Natura sensitiva e la furbizia di Venere

Ph. by Luigi Fieni

The dionea, also called Venus flytrap, is one of the most famous carnivorous plants, ever since Darwin called it “the most wonderful plant in the world”.
Its typical “mouth”, which closes with a very rapid movement to trap and then swallow its victims, makes it look like a carnivorous animal.

A research, published in The American Naturalist describes another interesting feature: its “jaws” do not indiscriminately devour the insects daring to approach, but avoid those that pollinate it and therefore allow it to be reproduced.

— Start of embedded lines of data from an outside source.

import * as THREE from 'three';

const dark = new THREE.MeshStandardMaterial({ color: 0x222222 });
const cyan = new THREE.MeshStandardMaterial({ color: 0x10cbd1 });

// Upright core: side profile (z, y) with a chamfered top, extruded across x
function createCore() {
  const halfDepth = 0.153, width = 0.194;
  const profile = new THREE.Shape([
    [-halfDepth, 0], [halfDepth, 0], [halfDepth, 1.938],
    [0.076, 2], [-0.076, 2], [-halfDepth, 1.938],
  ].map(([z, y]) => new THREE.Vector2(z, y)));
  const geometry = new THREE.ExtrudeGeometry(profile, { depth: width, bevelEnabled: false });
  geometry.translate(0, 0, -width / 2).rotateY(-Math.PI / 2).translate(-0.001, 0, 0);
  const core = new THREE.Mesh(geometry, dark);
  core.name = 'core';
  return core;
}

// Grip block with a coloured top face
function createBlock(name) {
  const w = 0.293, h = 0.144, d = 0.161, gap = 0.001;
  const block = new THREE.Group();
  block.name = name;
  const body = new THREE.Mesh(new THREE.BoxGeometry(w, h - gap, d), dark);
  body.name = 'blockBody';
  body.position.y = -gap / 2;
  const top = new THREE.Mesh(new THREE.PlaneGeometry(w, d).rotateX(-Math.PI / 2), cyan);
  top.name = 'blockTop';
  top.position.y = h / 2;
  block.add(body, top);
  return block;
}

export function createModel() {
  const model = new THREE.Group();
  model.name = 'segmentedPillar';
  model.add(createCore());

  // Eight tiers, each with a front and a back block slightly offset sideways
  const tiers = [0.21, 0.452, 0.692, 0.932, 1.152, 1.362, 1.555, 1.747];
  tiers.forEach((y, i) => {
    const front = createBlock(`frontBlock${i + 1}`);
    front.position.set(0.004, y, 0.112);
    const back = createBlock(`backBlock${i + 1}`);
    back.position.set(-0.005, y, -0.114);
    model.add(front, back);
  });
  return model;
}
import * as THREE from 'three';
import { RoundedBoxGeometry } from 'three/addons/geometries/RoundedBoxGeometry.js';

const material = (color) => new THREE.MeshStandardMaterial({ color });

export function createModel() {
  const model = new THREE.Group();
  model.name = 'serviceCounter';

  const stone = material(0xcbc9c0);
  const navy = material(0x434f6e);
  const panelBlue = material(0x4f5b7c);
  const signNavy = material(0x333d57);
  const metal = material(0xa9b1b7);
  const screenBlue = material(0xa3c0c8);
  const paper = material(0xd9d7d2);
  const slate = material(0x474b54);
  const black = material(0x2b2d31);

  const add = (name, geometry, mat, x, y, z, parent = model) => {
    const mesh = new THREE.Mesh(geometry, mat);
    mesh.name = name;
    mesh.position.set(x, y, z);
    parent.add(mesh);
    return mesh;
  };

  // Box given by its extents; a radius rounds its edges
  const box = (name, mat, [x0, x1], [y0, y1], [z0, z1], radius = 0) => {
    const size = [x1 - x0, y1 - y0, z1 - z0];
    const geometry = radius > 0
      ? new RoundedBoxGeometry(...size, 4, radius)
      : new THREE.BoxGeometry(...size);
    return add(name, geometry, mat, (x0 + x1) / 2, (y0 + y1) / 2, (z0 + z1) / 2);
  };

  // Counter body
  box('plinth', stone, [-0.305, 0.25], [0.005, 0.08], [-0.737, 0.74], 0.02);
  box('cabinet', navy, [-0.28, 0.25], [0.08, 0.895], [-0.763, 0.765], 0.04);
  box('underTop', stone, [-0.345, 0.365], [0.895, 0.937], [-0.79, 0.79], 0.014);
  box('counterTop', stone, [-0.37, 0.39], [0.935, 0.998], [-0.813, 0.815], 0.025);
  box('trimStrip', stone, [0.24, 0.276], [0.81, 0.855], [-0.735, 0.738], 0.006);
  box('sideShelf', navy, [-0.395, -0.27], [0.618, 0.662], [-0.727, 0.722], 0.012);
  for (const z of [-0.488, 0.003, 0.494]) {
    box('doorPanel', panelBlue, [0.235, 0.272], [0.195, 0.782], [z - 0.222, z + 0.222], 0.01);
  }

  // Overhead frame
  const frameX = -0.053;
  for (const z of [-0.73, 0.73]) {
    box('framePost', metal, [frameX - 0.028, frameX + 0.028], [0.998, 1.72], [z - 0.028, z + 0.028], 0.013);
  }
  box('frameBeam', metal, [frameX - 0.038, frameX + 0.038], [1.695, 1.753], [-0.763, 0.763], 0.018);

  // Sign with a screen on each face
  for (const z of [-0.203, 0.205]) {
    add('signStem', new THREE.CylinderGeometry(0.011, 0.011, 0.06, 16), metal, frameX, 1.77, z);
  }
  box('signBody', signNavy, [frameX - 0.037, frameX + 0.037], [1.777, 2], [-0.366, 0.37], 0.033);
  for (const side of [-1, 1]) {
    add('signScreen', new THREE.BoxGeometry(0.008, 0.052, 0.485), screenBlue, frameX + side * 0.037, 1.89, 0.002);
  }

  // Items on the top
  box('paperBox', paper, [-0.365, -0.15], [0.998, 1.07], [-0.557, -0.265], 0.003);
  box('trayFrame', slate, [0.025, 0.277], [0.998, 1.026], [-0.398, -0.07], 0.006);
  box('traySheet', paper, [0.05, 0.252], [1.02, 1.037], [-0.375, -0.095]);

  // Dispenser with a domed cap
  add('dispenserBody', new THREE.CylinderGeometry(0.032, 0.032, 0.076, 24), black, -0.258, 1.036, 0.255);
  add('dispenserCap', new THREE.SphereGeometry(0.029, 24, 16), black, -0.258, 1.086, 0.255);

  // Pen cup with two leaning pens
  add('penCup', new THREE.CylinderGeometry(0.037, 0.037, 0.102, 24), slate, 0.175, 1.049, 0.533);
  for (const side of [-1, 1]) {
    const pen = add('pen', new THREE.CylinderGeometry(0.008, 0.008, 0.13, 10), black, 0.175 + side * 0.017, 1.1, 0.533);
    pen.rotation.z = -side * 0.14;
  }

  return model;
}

The experimentation has thus allowed to discover the type of insects that pollinate the Dionaea, giving information theorized until now, but never really ascertained.
Researchers first caught several insects on the flowers of the Venus flytraps during the flowering season, and then checked them to see if they were carrying the plant’s pollen.
After analyzing about one hundred insects, they discovered that the only transporters were three: a bee of the Augochlorella gratiosa species, a beetle of the Trichodes apivorus species and one of the Typocerus sinuatus species.
After analyzing more than 200 preys captured by the plants, the researchers found that the three species were not present among them, despite their frequent attendance.

Considering that the flowers of the Venus flytrap are located high enough compared to the snap traps, and that this favours those insects that can fly, future studies will explore the hypothesis that these carnivorous plants are able to attract pollinating insects, and not their prey, through specific smells or chemical signals.

Soon, more updates on this new study on plant intelligence.